Chicago Beyond created the Why Am I Always Being Researched Guidebook as a way to level the playing field and reckon with unintended bias when it comes to research. This Guidebook will help bring awareness to any underlying biases and assumptions, and in turn, will lead to a more authentic, collaborative truth in your research process.
The American Alliance of Museums offers a Community & Audience Engagement Assessment to help your institution gather better input from your constituents, develop a more nuanced view about your community’s demographics and needs, and incorporate these findings into planning and operational decisions.
Resources to Create Deeper Community Engagement
For institutions both large and small, Culture Connect offers a useful COVID-19 Resource Center for Museums and Libraries, where you’ll find a variety of articles including:
- Your Guide to Rapid Content Development
- How to Get Your Field Trips, Education & Public Programming Online
- Bring Archives & Library Collections to Life!
- Scavenger Hunts & Games
Over the past few months, Cuseum has focused multiple webinar conversations around community engagement. Some recorded webinars include:
- How to Keep Your Audience Engaged, Entertained, and Inspired in the Age of Coronavirus
- Virtual Memberships: Creating Digital Benefits & Virtual Access for Members
- Re-Opening Museums & Cultural Attractions: Succeeding in the Post-COVID Era with Digital Tools
- Membership Marketing, Audience Shifts & Community Engagement after Coronavirus
From organic social media strategy, to website analytics, Sprout Social offers 41 Must-Have Digital Marketing Tools to help you save time, keep your sanity, and successfully grow your online community.
Since the outbreak of COVID-19, many museums have harnessed the power of social media to make virtual visitors feel more connected.
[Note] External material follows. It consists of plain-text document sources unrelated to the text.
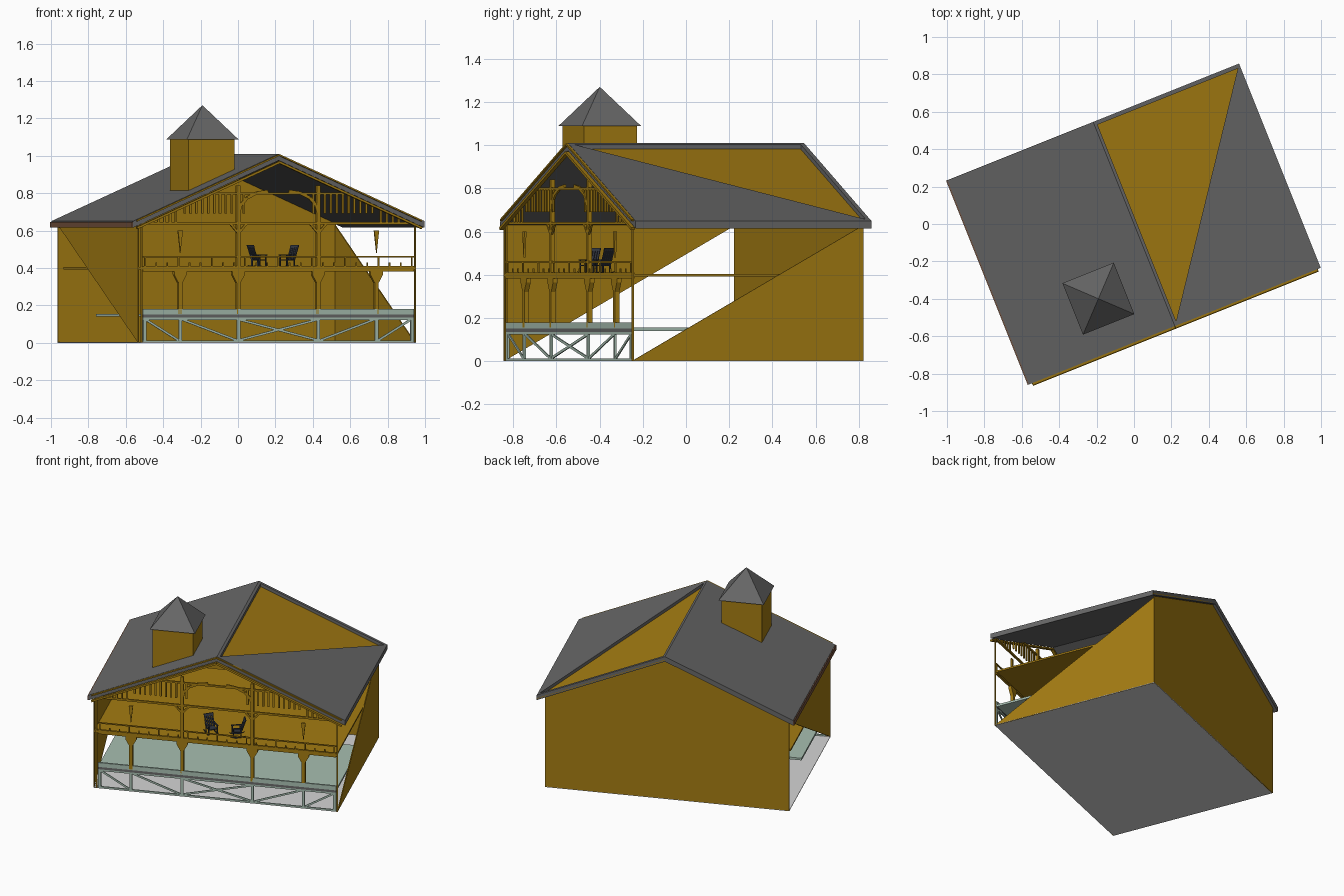
import bpy, bmesh
from math import radians, sin, cos, pi
from mathutils import Matrix, Vector

cube = bpy.data.objects.get("Cube")
if cube:
    bpy.data.objects.remove(cube, do_unlink=True)

# The house is turned on its plot; parts are laid out square, then rotated
TURN = Matrix.Rotation(radians(21.8), 4, 'Z')


def material(name, r, g, b):
    m = bpy.data.materials.new(name)
    m.use_nodes = True
    m.diffuse_color = (r, g, b, 1)
    m.node_tree.nodes["Principled BSDF"].inputs["Base Color"].default_value = (r, g, b, 1)
    return m


WOOD = material("ochre wood", .37, .2, .006)
ROOF = material("roof grey", .135, .135, .135)
FLOOR = material("pale grey", .66, .66, .66)
GREEN = material("pale green", .39, .52, .44)
SLATE = material("dark slate", .03, .036, .05)
EAVE = material("red brown", .17, .08, .045)


class Part:
    """Collects prisms, boxes and beams into one flat-shaded object."""

    def __init__(self, name, mat):
        self.name, self.mat, self.bm = name, mat, bmesh.new()

    def prism(self, pts, push):
        push = Vector(push)
        a = [self.bm.verts.new(p) for p in pts]
        b = [self.bm.verts.new(Vector(p) + push) for p in pts]
        self.bm.faces.new(a)
        self.bm.faces.new(b[::-1])
        for i in range(len(a)):
            j = (i + 1) % len(a)
            self.bm.faces.new((a[j], a[i], b[i], b[j]))
        return self

    def box(self, x0, x1, y0, y1, z0, z1):
        return self.prism([(x0, y0, z0), (x1, y0, z0), (x1, y1, z0), (x0, y1, z0)], (0, 0, z1 - z0))

    def beam(self, x0, z0, x1, z1, w, y, d):
        # flat bar in a plane facing the front
        side = Vector((z0 - z1, 0, x1 - x0)).normalized() * w / 2
        p, q = Vector((x0, y, z0)), Vector((x1, y, z1))
        return self.prism([p - side, q - side, q + side, p + side], (0, d, 0))

    def done(self, place=Matrix()):
        bmesh.ops.recalc_face_normals(self.bm, faces=self.bm.faces)
        self.bm.transform(TURN @ place)
        me = bpy.data.meshes.new(self.name)
        self.bm.to_mesh(me)
        self.bm.free()
        me.materials.append(self.mat)
        ob = bpy.data.objects.new(self.name, me)
        bpy.context.collection.objects.link(ob)
        return ob


# Main measures
L, R, F, B = -.81, .79, -.585, .57       # walls
EX, EY = .84, .588                       # roof edges
TOP, LOW = 1.01, .65


def roof_z(x):
    return TOP - (TOP - LOW) * abs(x) / EX


# Floor and walls
Part("ground_floor", FLOOR).box(L, R, F, B, 0, .004).done()
Part("back_wall", WOOD).prism(
    [(L, B, 0), (R, B, 0), (R, B, roof_z(R) - .035), (0, B, TOP - .035), (L, B, roof_z(L) - .035)],
    (0, -.006, 0)).done()
Part("left_side_wall", WOOD).prism([(L, F, 0), (L, F, .63), (L, B, .63)], (.006, 0, 0)).done()
Part("right_side_wall", WOOD).prism([(R, F, 0), (R, B, 0), (R, B, .63)], (-.006, 0, 0)).done()

# Roof: solid slope on one side, half-open slope on the other
Part("roof_closed_slope", ROOF).prism(
    [(0, -EY, TOP), (-EX, -EY, LOW), (-EX, EY, LOW), (0, EY, TOP)], (0, 0, -.035)).done()
Part("roof_lower_layer", ROOF).prism(
    [(0, -EY, TOP - .028), (EX, -EY, LOW - .028), (EX, EY, LOW - .028), (0, EY, TOP - .028)],
    (0, 0, -.007)).done()
Part("roof_half_slope", ROOF).prism(
    [(0, -EY, TOP), (EX, -EY, LOW), (EX, EY, LOW)], (0, 0, -.028)).done()
Part("roof_boarding", WOOD).prism(
    [(0, -EY, TOP - .022), (EX, EY, LOW - .022), (0, EY, TOP - .022)], (0, 0, -.005)).done()
rim = Part("roof_rim", ROOF)
rim.prism([(0, -EY, TOP), (.016, -EY, roof_z(.016)), (.016, EY, roof_z(.016)), (0, EY, TOP)], (0, 0, -.028))
rim.prism([(0, EY, TOP), (0, EY - .022, TOP), (EX, EY - .022, LOW), (EX, EY, LOW)], (0, 0, -.028))
rim.done()
Part("eave_board", EAVE).box(-EX - .007, -EX, -EY, EY, LOW - .035, LOW - .003).done()

# Cupola with a pyramid roof
CX, CY = -.325, -.30
cupola = Part("cupola", WOOD)
x0, x1 = CX - .133, CX + .133
cupola.prism([(x0, CY - .133, roof_z(x0) - .01), (x1, CY - .133, roof_z(x1) - .01),
              (x1, CY - .133, 1.09), (x0, CY - .133, 1.09)], (0, .266, 0))
cupola.done()
cap = Part("cupola_roof", ROOF)
ring = [cap.bm.verts.new((CX + sx * .148, CY + sy * .148, 1.088))
        for sx, sy in ((-1, -1), (1, -1), (1, 1), (-1, 1))]
tip = cap.bm.verts.new((CX, CY, 1.27))
cap.bm.faces.new(ring[::-1])
for i in range(4):
    cap.bm.faces.new((ring[i], ring[(i + 1) % 4], tip))
cap.done()

# Lower deck with its braced skirt
Part("lower_deck", GREEN).box(-.78, .78, F + .01, .097, .14, .155).done()
Part("deck_edge", GREEN).box(-.78, .78, F, F + .012, .15, .18).done()
Part("deck_trim", ROOF).box(-.78, .78, F, F + .012, .134, .15).done()
skirt = Part("deck_skirt", GREEN)
skirt.box(-.78, .78, F, F + .01, .004, .013)
skirt.box(-.78, .78, F, F + .01, .123, .134)
for s in (-1, 1):
    for x in (.77, .565, .23):
        skirt.box(s * x - .009, s * x + .009, F, F + .01, 0, .134)
    skirt.beam(-.23 * s, .013, .23 * s, .125, .012, F + .002, .006)
    skirt.beam(.24 * s, .013, .555 * s, .125, .012, F + .002, .006)
    skirt.beam(.575 * s, .013, .765 * s, .125, .012, F + .002, .006)
skirt.done()

# Upper floor, porch posts with flared heads, railing
Part("upper_floor", WOOD).box(L + .006, R - .006, F, .5, .392, .404).done()
Part("upper_floor_beam", WOOD).box(-.78, .78, F, F + .015, .382, .41).done()
posts = Part("porch_posts", WOOD)
for s in (-1, 1):
    posts.box(s * .788 - .004, s * .788 + .004, F, F + .008, 0, .63)
    for x in (.565, .23):
        c = s * x
        posts.box(c - .011, c + .011, F, F + .022, .155, .33)
        posts.prism([(c - .011, F, .32), (c + .011, F, .32), (c + .036, F, .365),
                     (c + .036, F, .382), (c - .036, F, .382), (c - .036, F, .365)], (0, .022, 0))
    posts.box(s * .23 - .01, s * .23 + .01, F, F + .02, .404, .84)
    posts.prism([(s * .565, F, .48), (s * .565 - .014, F, .6), (s * .565 + .014, F, .6)], (0, .01, 0))
posts.done()
rail = Part("porch_railing", WOOD)
rail.box(-.78, .78, F, F + .008, .455, .463)
for i in range(25):
    x = -.768 + i * .064
    rail.box(x - .004, x + .004, F, F + .006, .404, .43 if i % 3 else .456)
rail.done()

# Gable: rafters, tie beams, pickets and curved braces
gable = Part("gable_frame", WOOD)
gable.box(-.79, .79, F, F + .012, .632, .645)
gable.box(-.42, .42, F, F + .012, .792, .804)
for s in (-1, 1):
    gable.beam(0, TOP - .045, s * .82, roof_z(.82) - .045, .012, -.603, .02)
    gable.beam(0, TOP - .006, s * .82, roof_z(.82) - .006, .008, -.6, .013)
    for i in range(11):
        x = s * (.2 + i * .034)
        gable.box(x - .006, x + .006, F, F + .008, .69, min(.8, roof_z(x) - .04))
    for i in range(4):
        x = s * (.59 + i * .034)
        gable.box(x - .006, x + .006, F, F + .008, .64, roof_z(x) - .04)
    arc = [(s * (.23 - .17 * (1 - cos(t * pi / 8))), .69 + .12 * sin(t * pi / 8)) for t in range(5)]
    for p, q in zip(arc, arc[1:]):
        gable.beam(*p, *q, .016, F, .01)
    for out in (-1, 1):
        gable.beam(s * .23, .585, s * .23 + out * .045, .635, .012, F, .01)
gable.done()


# Rocking chairs on the upper floor
def rocking_chair(name, x, y, angle):
    c = Part(name, SLATE)
    c.box(-.028, .028, -.028, .028, .036, .042)
    for s in (-1, 1):
        e = s * .029
        c.prism([(e, -.045, .01), (e, -.015, 0), (e, .02, 0), (e, .055, .012),
                 (e, .02, .007), (e, -.015, .007)], (s * .005, 0, 0))
        c.box(e - .003, e + .003, -.029, -.022, .004, .066)
        c.box(e - .003, e + .003, .02, .027, .004, .066)
        c.box(e - .005, e + .005, -.034, .034, .062, .067)
    for i in range(5):
        e = -.026 + i * .013
        c.prism([(e - .005, .024, .04), (e + .005, .024, .04),
                 (e + .005, .052, .118), (e - .005, .052, .118)], (0, .005, 0))
    c.prism([(-.032, .046, .105), (.032, .046, .105), (.032, .052, .12), (-.032, .052, .12)], (0, .006, 0))
    c.done(Matrix.Translation((x, y, .404)) @ Matrix.Rotation(radians(angle), 4, 'Z'))


rocking_chair("rocking_chair_right", -.065, -.46, 35)
rocking_chair("rocking_chair_left", .1, -.46, -70)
The International Council of Museums (ICOM) offers a list of inspiring examples that go beyond museum walls to create a deeper experience for audiences.
We hope these resources and tools will be of value to you and your institution as you continue to create your own, unique online community that is worth being a part of now, and in the post-COVID-19 era.
Let’s put our audiences at the heart of our work.
Written by Jessica Noyes, Communications Coordinator, WMA